§ Task item:
An exact restatement of the records below is expected.

▼

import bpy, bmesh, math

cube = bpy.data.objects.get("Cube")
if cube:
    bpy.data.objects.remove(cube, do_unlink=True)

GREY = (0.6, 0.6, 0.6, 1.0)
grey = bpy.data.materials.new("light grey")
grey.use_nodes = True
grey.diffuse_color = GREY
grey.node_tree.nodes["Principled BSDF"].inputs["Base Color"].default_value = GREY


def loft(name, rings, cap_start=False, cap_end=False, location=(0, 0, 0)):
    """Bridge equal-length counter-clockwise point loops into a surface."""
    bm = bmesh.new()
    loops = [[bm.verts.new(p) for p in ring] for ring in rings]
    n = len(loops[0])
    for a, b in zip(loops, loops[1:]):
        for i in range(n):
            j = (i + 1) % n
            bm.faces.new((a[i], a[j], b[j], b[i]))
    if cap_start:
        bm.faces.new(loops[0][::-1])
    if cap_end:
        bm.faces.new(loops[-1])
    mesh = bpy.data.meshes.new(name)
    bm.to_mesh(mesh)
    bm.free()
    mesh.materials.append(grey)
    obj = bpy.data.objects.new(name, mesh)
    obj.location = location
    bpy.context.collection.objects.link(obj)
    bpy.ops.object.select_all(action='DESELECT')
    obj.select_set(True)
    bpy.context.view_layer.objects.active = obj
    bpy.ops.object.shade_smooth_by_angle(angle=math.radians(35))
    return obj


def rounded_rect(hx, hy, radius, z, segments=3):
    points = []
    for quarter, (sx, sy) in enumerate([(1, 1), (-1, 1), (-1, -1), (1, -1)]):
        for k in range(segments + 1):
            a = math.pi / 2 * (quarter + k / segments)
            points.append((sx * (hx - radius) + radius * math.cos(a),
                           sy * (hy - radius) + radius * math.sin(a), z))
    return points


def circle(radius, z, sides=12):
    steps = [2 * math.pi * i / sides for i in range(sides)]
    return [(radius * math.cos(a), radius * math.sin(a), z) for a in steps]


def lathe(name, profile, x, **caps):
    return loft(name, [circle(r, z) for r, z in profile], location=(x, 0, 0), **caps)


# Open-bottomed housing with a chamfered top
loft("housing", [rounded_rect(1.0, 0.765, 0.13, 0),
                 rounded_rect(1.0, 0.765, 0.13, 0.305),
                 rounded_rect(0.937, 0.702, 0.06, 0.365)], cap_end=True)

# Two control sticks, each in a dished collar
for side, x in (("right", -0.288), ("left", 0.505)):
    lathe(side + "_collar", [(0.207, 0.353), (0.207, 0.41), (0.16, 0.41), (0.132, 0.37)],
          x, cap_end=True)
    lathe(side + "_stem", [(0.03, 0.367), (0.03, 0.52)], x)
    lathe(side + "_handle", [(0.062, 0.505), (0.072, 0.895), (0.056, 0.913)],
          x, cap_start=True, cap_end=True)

▲

§ Task solution:
import bpy, bmesh, math

cube = bpy.data.objects.get("Cube")
if cube:
    bpy.data.objects.remove(cube, do_unlink=True)

GREY = (0.6, 0.6, 0.6, 1.0)
grey = bpy.data.materials.new("light grey")
grey.use_nodes = True
grey.diffuse_color = GREY
grey.node_tree.nodes["Principled BSDF"].inputs["Base Color"].default_value = GREY


def loft(name, rings, cap_start=False, cap_end=False, location=(0, 0, 0)):
    """Bridge equal-length counter-clockwise point loops into a surface."""
    bm = bmesh.new()
    loops = [[bm.verts.new(p) for p in ring] for ring in rings]
    n = len(loops[0])
    for a, b in zip(loops, loops[1:]):
        for i in range(n):
            j = (i + 1) % n
            bm.faces.new((a[i], a[j], b[j], b[i]))
    if cap_start:
        bm.faces.new(loops[0][::-1])
    if cap_end:
        bm.faces.new(loops[-1])
    mesh = bpy.data.meshes.new(name)
    bm.to_mesh(mesh)
    bm.free()
    mesh.materials.append(grey)
    obj = bpy.data.objects.new(name, mesh)
    obj.location = location
    bpy.context.collection.objects.link(obj)
    bpy.ops.object.select_all(action='DESELECT')
    obj.select_set(True)
    bpy.context.view_layer.objects.active = obj
    bpy.ops.object.shade_smooth_by_angle(angle=math.radians(35))
    return obj


def rounded_rect(hx, hy, radius, z, segments=3):
    points = []
    for quarter, (sx, sy) in enumerate([(1, 1), (-1, 1), (-1, -1), (1, -1)]):
        for k in range(segments + 1):
            a = math.pi / 2 * (quarter + k / segments)
            points.append((sx * (hx - radius) + radius * math.cos(a),
                           sy * (hy - radius) + radius * math.sin(a), z))
    return points


def circle(radius, z, sides=12):
    steps = [2 * math.pi * i / sides for i in range(sides)]
    return [(radius * math.cos(a), radius * math.sin(a), z) for a in steps]


def lathe(name, profile, x, **caps):
    return loft(name, [circle(r, z) for r, z in profile], location=(x, 0, 0), **caps)


# Open-bottomed housing with a chamfered top
loft("housing", [rounded_rect(1.0, 0.765, 0.13, 0),
                 rounded_rect(1.0, 0.765, 0.13, 0.305),
                 rounded_rect(0.937, 0.702, 0.06, 0.365)], cap_end=True)

# Two control sticks, each in a dished collar
for side, x in (("right", -0.288), ("left", 0.505)):
    lathe(side + "_collar", [(0.207, 0.353), (0.207, 0.41), (0.16, 0.41), (0.132, 0.37)],
          x, cap_end=True)
    lathe(side + "_stem", [(0.03, 0.367), (0.03, 0.52)], x)
    lathe(side + "_handle", [(0.062, 0.505), (0.072, 0.895), (0.056, 0.913)],
          x, cap_start=True, cap_end=True)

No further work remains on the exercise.